Chicago City Council voted Sept. 9 to ban the sale of flavored vaping products in the city.
The ordinance applies to flavored liquid nicotine products that create the taste or aroma of food. These flavors include chocolate, mint, cocoa, or candy.
Flavored products are often targeted at young people. A total of 80 percent of youth tobacco users started with a flavored product.
Since 2017, tobacco use among Chicago high school students increased 12 percent, according to the Chicago Department of Public Health. While the use of traditional cigarettes has decreased, vaping has increased 88 percent.
The vaping rate for Black high schoolers rose faster than other racial and ethnic groups, more than quadrupling.
Cigarette use among young Black males grew 32 percent while falling for other groups.
“With flavors like candy and chocolate, these products are designed to entice youth, and we as a City have a responsibility to do everything we can to prevent that from happening,” Mayor Lori Lightfoot said. “This ordinance is an important step, but more must be done to protect our young people’s health from vaping and the tobacco industry’s efforts to have them to develop life-threatening habits.”

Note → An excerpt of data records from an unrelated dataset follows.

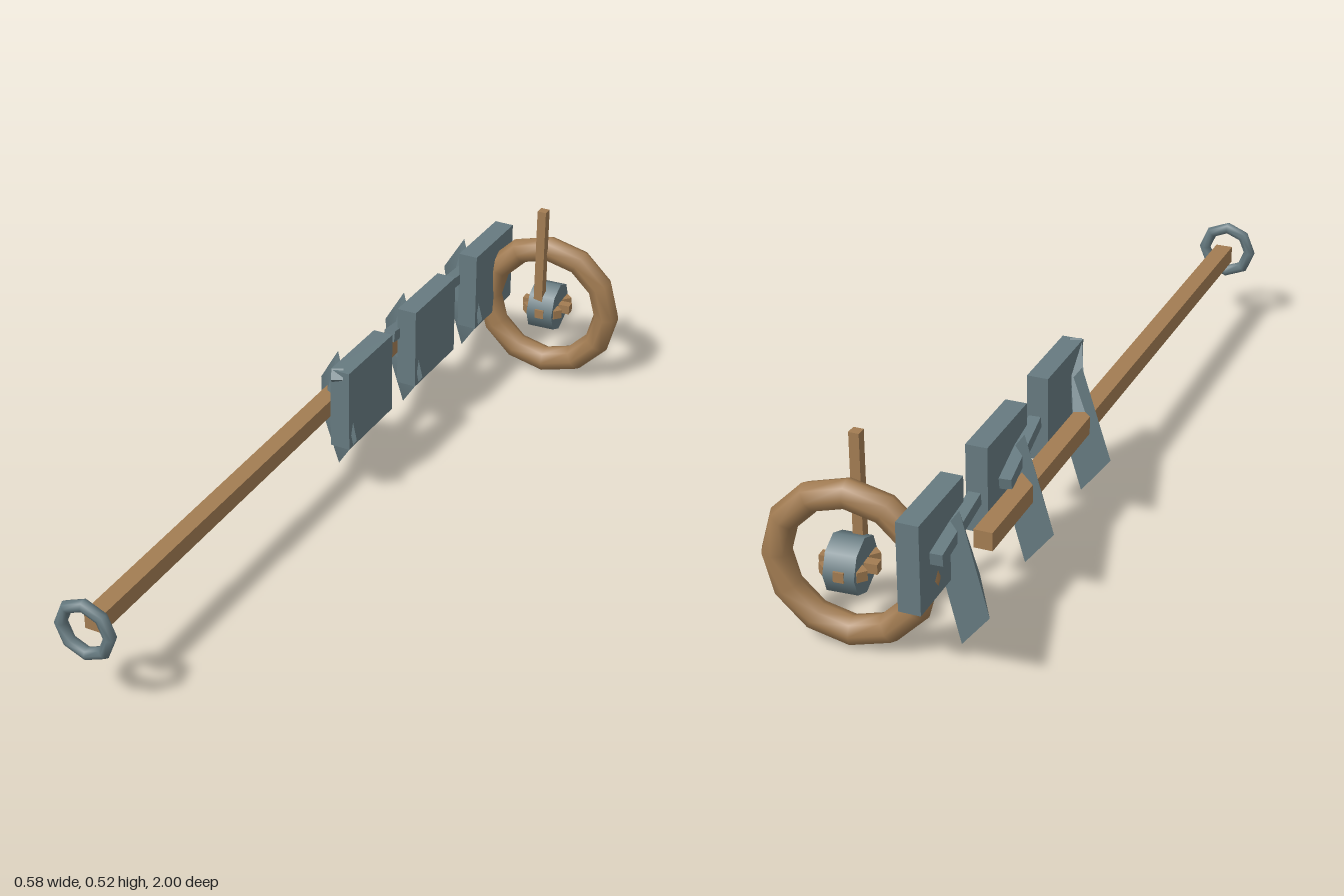
import * as THREE from 'three';

const wood = new THREE.MeshStandardMaterial({ color: 0xa27c52 });
const steel = new THREE.MeshStandardMaterial({ color: 0x667a80 });

function add(parent, name, geometry, material, x = 0, y = 0, z = 0) {
  const mesh = new THREE.Mesh(geometry, material);
  mesh.name = name;
  mesh.position.set(x, y, z);
  parent.add(mesh);
  return mesh;
}

// Square bar running between two points
function bar(parent, name, from, to, size, material) {
  const a = new THREE.Vector3(...from), b = new THREE.Vector3(...to);
  const mesh = add(parent, name, new THREE.BoxGeometry(size, size, a.distanceTo(b)), material);
  mesh.position.copy(a).add(b).multiplyScalar(0.5);
  mesh.lookAt(b);
  return mesh;
}

// Plough body: moldboard plate, pointed share and the strut that carries them
function ploughBody(z) {
  const body = new THREE.Group();
  body.name = 'ploughBody';
  body.position.z = z;
  add(body, 'moldboard', new THREE.BoxGeometry(0.054, 0.223, 0.233), steel, -0.1, 0.279, 0);

  // Shallow four-sided pyramid standing diagonally
  const share = new THREE.ConeGeometry(0.17, 0.045, 4);
  share.translate(0, 0.0225, 0).rotateX(Math.PI / 2).rotateY(-Math.PI / 4);
  add(body, 'share', share, steel, -0.169, 0.205, 0);

  bar(body, 'strut', [-0.182, 0.215, 0.105], [-0.102, 0.392, -0.025], 0.03, steel);
  return body;
}

// Wheel with hub and short spokes, turned slightly outward
function landWheel() {
  const wheel = new THREE.Group();
  wheel.name = 'landWheel';
  wheel.position.set(0.078, 0.211, -0.922);
  wheel.rotation.y = 0.07;
  add(wheel, 'rim', new THREE.TorusGeometry(0.175, 0.036, 8, 12), wood);
  const hub = new THREE.CylinderGeometry(0.069, 0.069, 0.074, 8).rotateZ(Math.PI / 2);
  add(wheel, 'hub', hub, steel);
  for (let i = 0; i < 4; i++) {
    const spoke = add(wheel, 'spoke', new THREE.BoxGeometry(0.138, 0.025, 0.025), wood, 0, 0.001, 0);
    spoke.rotation.y = i * Math.PI / 4;
  }
  return wheel;
}

export function createModel() {
  const model = new THREE.Group();
  model.name = 'plough';

  // Long beam with the hitch ring at its front end
  bar(model, 'beam', [-0.18, 0.225, 0.953], [-0.18, 0.249, -0.785], 0.046, wood);
  add(model, 'hitchRing', new THREE.TorusGeometry(0.066, 0.016, 8, 8), steel, -0.18, 0.225, 0.983);

  for (const z of [-0.152, -0.517, -0.883]) model.add(ploughBody(z));

  // Wheel and its upright lever
  model.add(landWheel());
  add(model, 'lever', new THREE.BoxGeometry(0.025, 0.31, 0.025), wood, 0.0715, 0.365, -0.88);
  return model;
}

Lightfoot and city council members also introduced a resolution, committing additional action on vaping and tobacco.